* Goal of the exercise:
Report the number of lines below in which the word "THREE" occurs. Nothing else is needed.

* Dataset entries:
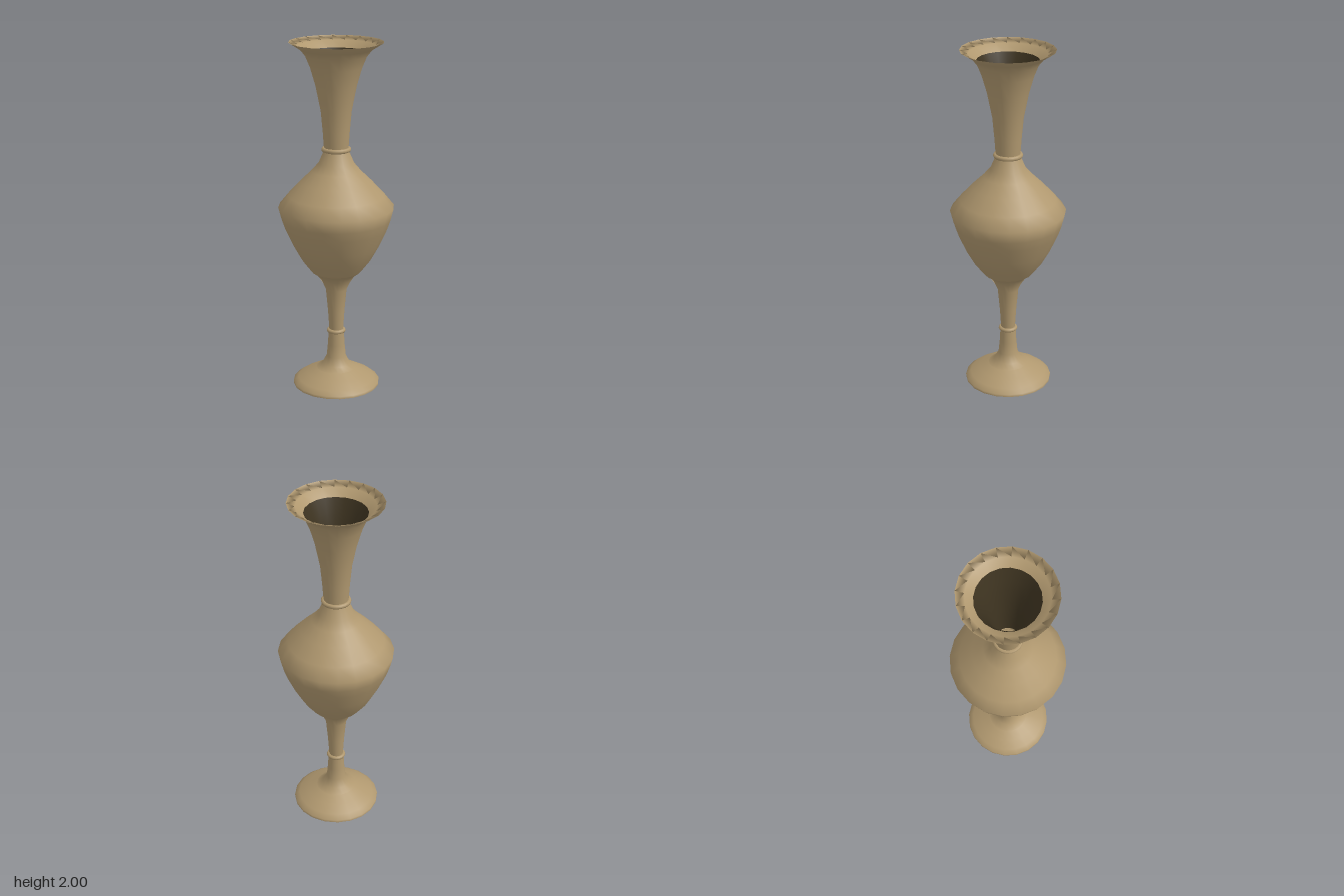
import * as THREE from 'three';

const SEGMENTS = 20;

function material(name, color) {
  const result = new THREE.MeshStandardMaterial({ color });
  result.name = name;
  return result;
}

export function createModel() {
  const vase = new THREE.Group();
  vase.name = 'vase';
  const clay = material('tan clay', 0xb0986f);
  const shade = material('dark brown', 0x3d3320);

  // Turned part: points are [radius, height]; rising points face outward
  function turn(name, points, surface = clay) {
    const profile = points.map(([r, y]) => new THREE.Vector2(r, y));
    const mesh = new THREE.Mesh(new THREE.LatheGeometry(profile, SEGMENTS), surface);
    mesh.name = name;
    vase.add(mesh);
  }

  // Thin moulding around the stem or neck
  function ring(name, radius, tube, y) {
    const geometry = new THREE.TorusGeometry(radius, tube, 8, SEGMENTS);
    geometry.rotateX(Math.PI / 2);
    const mesh = new THREE.Mesh(geometry, clay);
    mesh.name = name;
    mesh.position.y = y;
    vase.add(mesh);
  }

  // Foot, with a shallow hollow underneath
  turn('footUnderside', [[0, 0.02], [0.12, 0.014], [0.25, 0]]);
  turn('foot', [[0.25, 0], [0.25, 0.015], [0.222, 0.038], [0.17, 0.068], [0.115, 0.098]]);

  // Stem
  turn('lowerStem', [[0.115, 0.098], [0.08, 0.12], [0.056, 0.168], [0.049, 0.24], [0.044, 0.325]]);
  ring('stemRing', 0.043, 0.012, 0.325);
  turn('upperStem', [[0.04, 0.325], [0.048, 0.45], [0.06, 0.58], [0.086, 0.64], [0.112, 0.67], [0.142, 0.692]]);

  // Belly, smooth across its widest point
  turn('belly', [[0.142, 0.692], [0.198, 0.765], [0.245, 0.85], [0.29, 0.95], [0.309, 1.005],
    [0.327, 1.075], [0.272, 1.142], [0.2, 1.22], [0.138, 1.28], [0.1, 1.325], [0.068, 1.4]]);

  // Neck and flared mouth, rolling over the rim into the lip
  ring('neckRing', 0.071, 0.013, 1.403);
  turn('neckAndLip', [[0.068, 1.4], [0.075, 1.5], [0.086, 1.62], [0.114, 1.76], [0.143, 1.86],
    [0.17, 1.925], [0.198, 1.96], [0.261, 2], [0.215, 1.98], [0.172, 1.942]]);

  // Dark inside of the neck
  turn('neckInside', [[0.172, 1.942], [0.136, 1.86], [0.106, 1.76], [0.079, 1.62],
    [0.068, 1.5], [0.061, 1.4]], shade);

  // Hollow inside of the belly and stem, down to the floor
  turn('bellyInside', [[0.061, 1.4], [0.092, 1.325], [0.19, 1.22], [0.315, 1.075],
    [0.28, 0.95], [0.235, 0.85], [0.13, 0.7], [0.052, 0.58], [0.036, 0.36]]);
  turn('insideFloor', [[0.036, 0.36], [0, 0.36]]);

  return vase;
}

* Solution to this problem:
7